Biden approval now sits at 37 percent — the lowest of his presidency
Just days after President Joe Biden's long-awaited launch of a 2024 reelection campaign, new polling shows his approval rating at an all-time low, as the New York Post reports, prompting questions about the true viability of another White House run.
The jarring survey results come amid growing questions about Biden's ability to withstand the rigors not just of another campaign, but also of a second four-year term in office.
Biden Approval Sinks to Record Low
The poll at issue, conducted by Gallup and released on Thursday, revealed that Biden's approval rating currently stands at 37%, the lowest point of his entire presidency to date.
As Gallup itself noted, the president's approval numbers have hovered in the low 40s for the lion's share of the past 19 months, though they did dip to 38% last summer.
Broken down by party, Gallup determined that 83% of Democrats, 31% of independents, and just 4% of Republicans registered their approval of Biden's job performance.
The state of the economy is, according to the polling organization, playing a significant role in Biden's woes, with just 16% of respondents declaring economic conditions as “excellent” or “good” and 47% assessing things as “poor.”
Age Concerns Grow
Now that Biden has confirmed his plans to seek another term in the White House, questions have begun to accelerate about his physical vigor and cognitive condition, as Axios reports.
As the outlet noted, even administration insiders have remarked on the specific types of challenges Biden's age tends to present, acknowledging that it is difficult to put the president in any type of setting in which improvised responses might be required.
Officials told Axios that it is tough to schedule events with Biden outside of a 10:00 a.m. to 4:00 p.m. window, with weekends usually out of the question as well.
Given that Biden, now 80, will be even further into octogenarian territory should he win a second term, doubts about his ability to maintain the kind of daily itinerary and mental sharpness required of the commander in chief will arguably increase.
Giving voice to those concerns this week was Republican presidential candidate Nikki Haley, who held little back in her assessment of Biden's likely longevity – or lack thereof.
As NBC News noted, Haley indicated her belief that Biden is likely to die within the next five years, a fact which she says should shift the calculus for voters as they decide for whom they will cast their ballots in 2024.
Speaking to Fox News, Haley bluntly declared, “He announced he's running again in 2024, and I think that we can all be very clear and say with a matter of fact that if you vote for Joe Biden, you are counting on a President [Kamala] Harris, because the idea that he would make it until 86 years old is not something that I think is likely.”
That assessment came fairly close on the heels of Haley's prior declaration of support for the notion that politicians aged 75 and over ought to be subject to mental competency tests, as The Hill reported at the time.
Rival on the Rise
Just as Biden's fortunes appear to be on the decline, even within his own party, those of his 2020 rival and possible 2024 general election are moving in the opposite direction.

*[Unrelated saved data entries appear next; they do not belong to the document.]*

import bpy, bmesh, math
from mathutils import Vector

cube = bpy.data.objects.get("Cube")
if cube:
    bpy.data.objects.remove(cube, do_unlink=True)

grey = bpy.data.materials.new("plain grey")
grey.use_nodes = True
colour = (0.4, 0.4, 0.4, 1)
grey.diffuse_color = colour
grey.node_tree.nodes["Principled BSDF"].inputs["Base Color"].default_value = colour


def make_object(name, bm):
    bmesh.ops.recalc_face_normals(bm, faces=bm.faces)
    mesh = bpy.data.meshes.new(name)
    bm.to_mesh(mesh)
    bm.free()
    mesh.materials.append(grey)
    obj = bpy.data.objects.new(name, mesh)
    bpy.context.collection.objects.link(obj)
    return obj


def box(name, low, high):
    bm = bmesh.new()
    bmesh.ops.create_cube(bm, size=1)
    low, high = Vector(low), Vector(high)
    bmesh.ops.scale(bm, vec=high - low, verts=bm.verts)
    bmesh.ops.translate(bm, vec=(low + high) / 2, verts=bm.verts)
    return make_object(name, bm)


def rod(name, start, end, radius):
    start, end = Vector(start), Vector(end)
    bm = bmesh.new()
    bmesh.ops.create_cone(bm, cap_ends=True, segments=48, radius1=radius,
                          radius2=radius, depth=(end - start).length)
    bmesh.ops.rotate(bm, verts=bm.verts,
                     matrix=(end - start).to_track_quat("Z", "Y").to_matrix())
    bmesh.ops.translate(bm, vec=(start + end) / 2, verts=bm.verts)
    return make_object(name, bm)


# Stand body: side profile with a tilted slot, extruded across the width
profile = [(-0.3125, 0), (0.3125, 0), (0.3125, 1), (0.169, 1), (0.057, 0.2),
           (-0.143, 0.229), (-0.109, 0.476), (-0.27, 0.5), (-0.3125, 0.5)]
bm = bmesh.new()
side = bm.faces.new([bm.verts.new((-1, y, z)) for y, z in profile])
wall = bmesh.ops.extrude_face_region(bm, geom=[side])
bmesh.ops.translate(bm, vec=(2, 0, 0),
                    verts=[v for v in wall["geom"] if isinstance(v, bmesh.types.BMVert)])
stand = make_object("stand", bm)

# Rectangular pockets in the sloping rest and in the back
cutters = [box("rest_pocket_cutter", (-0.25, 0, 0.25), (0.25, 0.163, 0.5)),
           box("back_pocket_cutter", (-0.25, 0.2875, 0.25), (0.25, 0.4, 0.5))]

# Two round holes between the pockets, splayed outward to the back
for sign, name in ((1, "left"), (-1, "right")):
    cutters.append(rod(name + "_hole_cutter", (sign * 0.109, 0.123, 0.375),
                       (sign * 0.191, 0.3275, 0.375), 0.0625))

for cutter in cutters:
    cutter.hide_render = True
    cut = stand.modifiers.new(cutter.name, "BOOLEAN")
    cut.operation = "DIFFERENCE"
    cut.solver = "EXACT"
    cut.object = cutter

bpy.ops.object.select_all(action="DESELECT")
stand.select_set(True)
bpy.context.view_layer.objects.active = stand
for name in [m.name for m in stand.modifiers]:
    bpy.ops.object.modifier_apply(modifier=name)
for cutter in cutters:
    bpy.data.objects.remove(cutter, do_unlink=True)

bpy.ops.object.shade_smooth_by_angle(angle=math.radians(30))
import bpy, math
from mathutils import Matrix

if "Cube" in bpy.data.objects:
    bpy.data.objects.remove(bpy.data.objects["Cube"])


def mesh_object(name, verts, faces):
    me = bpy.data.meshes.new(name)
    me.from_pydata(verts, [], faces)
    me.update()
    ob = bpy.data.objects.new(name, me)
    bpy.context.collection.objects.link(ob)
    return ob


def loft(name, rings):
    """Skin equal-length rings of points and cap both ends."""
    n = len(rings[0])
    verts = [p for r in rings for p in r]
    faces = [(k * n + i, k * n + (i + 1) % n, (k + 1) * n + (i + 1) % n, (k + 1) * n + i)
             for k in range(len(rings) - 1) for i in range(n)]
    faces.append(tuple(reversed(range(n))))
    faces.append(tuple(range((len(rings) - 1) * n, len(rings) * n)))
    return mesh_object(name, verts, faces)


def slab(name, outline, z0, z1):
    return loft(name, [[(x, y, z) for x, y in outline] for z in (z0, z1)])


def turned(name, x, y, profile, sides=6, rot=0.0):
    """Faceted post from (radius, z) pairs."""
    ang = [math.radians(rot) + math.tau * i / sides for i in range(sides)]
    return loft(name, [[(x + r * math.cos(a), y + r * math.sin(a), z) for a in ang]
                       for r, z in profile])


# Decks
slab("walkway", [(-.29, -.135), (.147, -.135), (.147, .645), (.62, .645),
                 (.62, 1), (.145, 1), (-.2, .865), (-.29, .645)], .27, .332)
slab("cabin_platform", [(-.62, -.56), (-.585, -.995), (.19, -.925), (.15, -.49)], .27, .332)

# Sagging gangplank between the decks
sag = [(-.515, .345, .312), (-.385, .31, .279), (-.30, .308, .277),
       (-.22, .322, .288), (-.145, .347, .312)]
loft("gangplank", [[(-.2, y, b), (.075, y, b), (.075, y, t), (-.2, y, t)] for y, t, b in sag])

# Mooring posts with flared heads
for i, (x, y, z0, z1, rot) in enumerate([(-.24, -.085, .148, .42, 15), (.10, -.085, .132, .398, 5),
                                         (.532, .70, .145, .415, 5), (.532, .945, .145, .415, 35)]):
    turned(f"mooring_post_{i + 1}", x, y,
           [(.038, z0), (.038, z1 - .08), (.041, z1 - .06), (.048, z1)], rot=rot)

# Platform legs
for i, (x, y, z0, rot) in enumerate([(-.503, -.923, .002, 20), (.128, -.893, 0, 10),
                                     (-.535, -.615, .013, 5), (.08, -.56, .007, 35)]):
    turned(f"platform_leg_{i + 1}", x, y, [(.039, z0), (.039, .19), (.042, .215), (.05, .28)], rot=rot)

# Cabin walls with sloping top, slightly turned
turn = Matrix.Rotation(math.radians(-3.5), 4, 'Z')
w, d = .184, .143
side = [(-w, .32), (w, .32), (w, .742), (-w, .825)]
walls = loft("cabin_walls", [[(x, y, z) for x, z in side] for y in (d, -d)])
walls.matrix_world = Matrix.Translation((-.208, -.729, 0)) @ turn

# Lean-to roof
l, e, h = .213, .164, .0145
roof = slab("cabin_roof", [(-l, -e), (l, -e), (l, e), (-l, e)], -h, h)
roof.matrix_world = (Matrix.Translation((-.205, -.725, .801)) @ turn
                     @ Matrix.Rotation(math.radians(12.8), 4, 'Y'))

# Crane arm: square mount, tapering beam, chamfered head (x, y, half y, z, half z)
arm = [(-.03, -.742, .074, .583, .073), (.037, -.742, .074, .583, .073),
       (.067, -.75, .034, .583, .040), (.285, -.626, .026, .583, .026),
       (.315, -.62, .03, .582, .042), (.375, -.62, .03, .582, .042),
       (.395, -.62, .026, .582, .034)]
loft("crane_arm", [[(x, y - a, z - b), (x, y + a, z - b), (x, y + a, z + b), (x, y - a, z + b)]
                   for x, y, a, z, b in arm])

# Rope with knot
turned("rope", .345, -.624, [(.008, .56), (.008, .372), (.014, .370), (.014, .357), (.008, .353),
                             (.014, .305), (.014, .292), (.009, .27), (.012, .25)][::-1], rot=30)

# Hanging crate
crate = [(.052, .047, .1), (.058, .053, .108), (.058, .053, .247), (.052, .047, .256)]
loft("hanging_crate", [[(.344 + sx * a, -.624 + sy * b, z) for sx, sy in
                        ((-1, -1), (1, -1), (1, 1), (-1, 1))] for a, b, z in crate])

As NBC News noted earlier this month, national polling found that a staggering two-thirds of GOP primary voters are voicing support for former President Donald Trump, regardless of the legal jeopardy his is facing in more than one jurisdiction.
Recent polling from Fox News also showed Trump with a massive lead over his closest Republican competitor, Florida Gov. Ron DeSantis, who has not even entered the race thus far.
Though poll numbers have suggested that large numbers of Americans do not want to see a rematch of the 2020 election, it appears – at least for now – that despite Biden's sagging approval, he will be the Democrats' standard-bearer in the next cycle, and Trump – with his prospects seemingly on the rise – may well cruise to the GOP nomination once more.